|I'd been having a bad week...a bad life, really, but not anymore. This week I was to turn things around. I'd planned it out carefully. After all, a guy with a clean record generally doesn't have a lot of experience in how to commit a felony, particularly a federal offense. That's why most get caught right away. The on-the-job learning curve is a real killer. I wasn't going to be one of those.
It all started back when I decided to be a writer. You see, I had a job, but
I quit it to write. Problem was, I didn't have any idea what I was going to
write about. Then it dawned on me, the light bulb went off. I'd become a
mystery writer. I started studying bad guys, criminal types. I read the true
crime stories; I watched the cop shows on TV. I knew the criminal mind
inside and out. And I knew they always got caught in the end. But this was
My financial situation, however, started to slide rapidly while I was trying
to learn the ropes. Seems the publishing industry wasn't exactly waiting
with eager anticipation for me to come out with my first book. Random House
hadn't sent me that big advance I'd dreamed about. Not that the form letter
they sent wasn't encouraging, except that my name was misspelled. I bet they
could spell Mary Higgins Clark without a problem. The editor had actually
hand-written a note in the margin. Something about keeping my day job. Very
funny. It was then I decided to take action to rectify my economic status.
So here I am. It's Wednesday, my day. It's a sunny day in Seattle, rare, I
know. A good omen, I thought. Wednesday is cash day at the local Bank of
America branch. I'd been observing it for years. I'd noticed that every
Wednesday, the armored car delivered the weekly cash to the branch, right
around 10:00 AM. I'd also observed the head teller usually put the bags just
inside the vault door, to be counted and sorted after the lunch rush was
over. 11:00 AM would be my perfect time.
I'd pretty much covered all the bases. The surveillance cameras would record
a well-dressed woman, taller than me, with a slight limp favoring the right
leg. I must say that in drag, I made a damn fine looking woman. A note, a
threat, a bag full of cash, and my hasty exit. Call it my book advance from
Bank of America. So in I went.
As usual, I picked the slowest line, the one with the little old guy
counting out his pennies on the counter. I fingered my pistol as my hand
groped through my purse, looking for the note I'd written. I'd flash the
note and gun, give her the bag, and keep a close eye on the silent alarm
trigger. They'd get the message. The old guy finally shuffled off and I
headed to the counter.
"Yes m'am," the teller said.
That's right, you treat this old lady with respect, I laughed to myself. I
was just handing her the note when it hit. The floor shook, knocked me into
the counter. Someone shouted "earthquake", and the teller disappeared under
the counter. A hanging potted fern came down and hammered the top of my

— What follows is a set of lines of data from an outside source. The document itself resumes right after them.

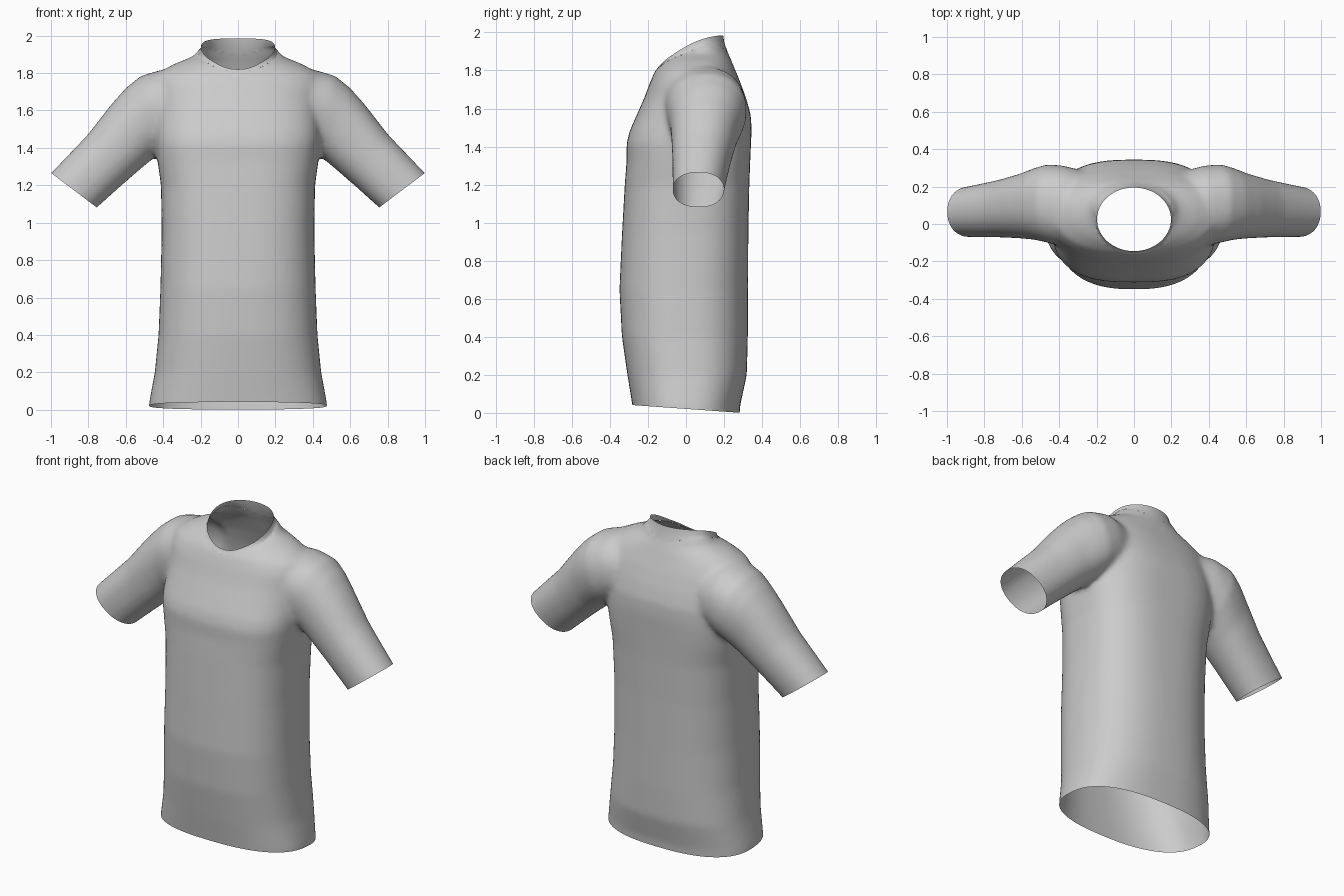
import bpy, bmesh, math
from mathutils import Vector
from mathutils.bvhtree import BVHTree

if "Cube" in bpy.data.objects:
    bpy.data.objects.remove(bpy.data.objects["Cube"])

N = 64


def loft(name, rings, caps=True):
    bm = bmesh.new()
    loops = [[bm.verts.new(p) for p in r] for r in rings]
    n = len(rings[0])
    for a, b in zip(loops, loops[1:]):
        for i in range(n):
            j = (i + 1) % n
            bm.faces.new((a[i], a[j], b[j], b[i]))
    if caps:
        bm.faces.new(loops[0])
        bm.faces.new(loops[-1])
    bmesh.ops.recalc_face_normals(bm, faces=bm.faces)
    me = bpy.data.meshes.new(name)
    bm.to_mesh(me)
    bm.free()
    ob = bpy.data.objects.new(name, me)
    bpy.context.collection.objects.link(ob)
    return ob


def oval(power):
    # unit superellipse, angle -90 degrees is the front
    for i in range(N):
        a = 2 * math.pi * i / N
        c, s = math.cos(a), math.sin(a)
        yield (math.copysign(abs(c) ** (2 / power), c),
               math.copysign(abs(s) ** (2 / power), s))


def torso_ring(z, w, front, back, power):
    yc, d = (front + back) / 2, (back - front) / 2
    return [(w * u, yc + d * v, z) for u, v in oval(power)]


def sleeve_ring(side, top, bottom, front, back):
    t, b = Vector(top), Vector(bottom)
    mid, half = (t + b) / 2, (t - b) / 2
    yc, d = (front + back) / 2, (back - front) / 2
    return [(side * (mid.x + half.x * u), yc + d * v, mid.y + half.y * u)
            for u, v in oval(2.2)]


# Torso: height, half width, front y, back y, squareness
torso = loft("shirt_body", [torso_ring(*r) for r in (
    (-0.10, 0.485, -0.265, 0.275, 2.5),
    (0.04, 0.475, -0.282, 0.285, 2.5),
    (0.20, 0.445, -0.308, 0.32, 2.5),
    (0.40, 0.425, -0.337, 0.325, 2.5),
    (0.65, 0.415, -0.35, 0.326, 2.5),
    (0.95, 0.408, -0.336, 0.328, 2.6),
    (1.20, 0.412, -0.322, 0.333, 2.7),
    (1.33, 0.43, -0.312, 0.338, 2.8),
    (1.42, 0.44, -0.312, 0.342, 2.8),
    (1.48, 0.445, -0.297, 0.345, 2.7),
    (1.56, 0.445, -0.262, 0.342, 2.6),
    (1.65, 0.445, -0.222, 0.318, 2.5),
    (1.74, 0.45, -0.188, 0.285, 2.4),
    (1.80, 0.43, -0.162, 0.26, 2.2),
    (1.85, 0.34, -0.12, 0.24, 2.1),
    (1.89, 0.24, -0.07, 0.222, 2.0),
    (1.95, 0.19, -0.01, 0.2, 2.0))])

# Sleeves: top (x, z), bottom (x, z), front y, back y
helpers = []
for side in (1, -1):
    sleeve = loft("sleeve_helper", [sleeve_ring(side, *r) for r in (
        ((0.20, 1.80), (0.20, 1.45), -0.10, 0.26),
        ((0.40, 1.82), (0.33, 1.42), -0.12, 0.31),
        ((0.52, 1.785), (0.40, 1.385), -0.10, 0.32),
        ((0.60, 1.72), (0.445, 1.35), -0.085, 0.30),
        ((0.68, 1.63), (0.50, 1.305), -0.078, 0.272),
        ((0.80, 1.475), (0.61, 1.21), -0.072, 0.238),
        ((1.00, 1.265), (0.755, 1.08), -0.070, 0.200),
        ((1.08, 1.18), (0.83, 1.00), -0.068, 0.190))])
    sleeve.hide_render = True
    helpers.append(sleeve)
    m = torso.modifiers.new("union", 'BOOLEAN')
    m.operation, m.solver, m.object = 'UNION', 'EXACT', sleeve

# Blend the sleeves into the body
m = torso.modifiers.new("remesh", 'REMESH')
m.mode, m.voxel_size = 'VOXEL', 0.013
m = torso.modifiers.new("smooth", 'SMOOTH')
m.factor, m.iterations = 0.5, 22
dg = bpy.context.evaluated_depsgraph_get()
dg.update()
mesh = bpy.data.meshes.new_from_object(torso.evaluated_get(dg))
torso.modifiers.clear()
torso.data = mesh
for h in helpers:
    bpy.data.objects.remove(h)

bm = bmesh.new()
bm.from_mesh(mesh)
tree = BVHTree.FromBMesh(bm)


def trim(co, no, region):
    # cut one open end and remove everything beyond the plane
    co, no = Vector(co), Vector(no).normalized()
    faces = [f for f in bm.faces if region(f.calc_center_median())]
    geom = set(faces)
    for f in faces:
        geom.update(f.verts)
        geom.update(f.edges)
    bmesh.ops.bisect_plane(bm, geom=list(geom), dist=1e-5, plane_co=co, plane_no=no)
    dead = [v for v in bm.verts if region(v.co) and (v.co - co).dot(no) > 1e-4]
    bmesh.ops.delete(bm, geom=dead, context='VERTS')


# Hem and cuffs
trim((0, 0, 0.021), (0, -0.04, -0.56), lambda p: p.z < 0.3)
for side in (1, -1):
    trim((side * 0.875, 0.065, 1.172), (side * 0.185, 0, -0.245),
         lambda p: p.x * side > 0.6 and p.z > 0.8)

# Neck opening
NX, NY, NC = 0.207, 0.188, 0.028


def neck_r(p):
    return math.hypot(p.x / NX, (p.y - NC) / NY)


bmesh.ops.delete(bm, geom=[f for f in bm.faces if f.calc_center_median().z > 1.6
                           and neck_r(f.calc_center_median()) < 1], context='FACES')
for v in bm.verts:
    if v.is_boundary and v.co.z > 1.6:
        r = neck_r(v.co)
        v.co.x /= r
        v.co.y = NC + (v.co.y - NC) / r
bm.to_mesh(mesh)
bm.free()

# Collar band: seated on the body, rising toward the back
low, mid, top = [], [], []
for c, s in oval(2):
    x, y = NX * 1.01 * c, NC + NY * 1.01 * s
    hit = tree.ray_cast(Vector((x, y, 3)), Vector((0, 0, -1)))[0]
    z = hit.z if hit else 1.86
    b = Vector((x, y, z))
    t = Vector((0.198 * c, 0.025 + 0.17 * s, 1.94 + 0.0825 * s - 0.0375 * s * s))
    t.z = max(t.z, z + 0.02)
    low.append(b)
    mid.append(b.lerp(t, 0.5) + Vector((-0.004 * c, -0.004 * s, 0)))
    top.append(t)
collar = loft("collar", [low, mid, top], caps=False)

for ob in (torso, collar):
    for p in ob.data.polygons:
        p.use_smooth = True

head, knocking me to my knees where I rode out the rumblings and shakings.
People screamed, the building rattled, and then it was over. I felt a warm
trickle of blood on my forehead as a bank guard helped me to my feet.
"You okay, m'am?" he asked.
"Yeah, yeah," I muttered, "I'm just dandy."
Unhand me, young man. I made my way to the door. Outside, my getaway car
was now wearing a large concrete gargoyle on the roof that must have dropped
from the facade of the bank building, judging by the indent it made. Debris
covered the hood and trunk. Here I was, dressed as an old woman, armed with
a handgun, my robbery botched, my car crushed, my bank account still empty
and my heels were killing my feet. Not only that, I had a tear in my
stockings from landing on my knees. My life of crime was over.
I got home that night and my house was a mess, but my computer and keyboard
were still intact. I scrubbed off my makeup, put on my sweats and sat down
to work on my novel. "Page One," I typed. Then I blanked, as usual. If only
something interesting would happen to me to write about.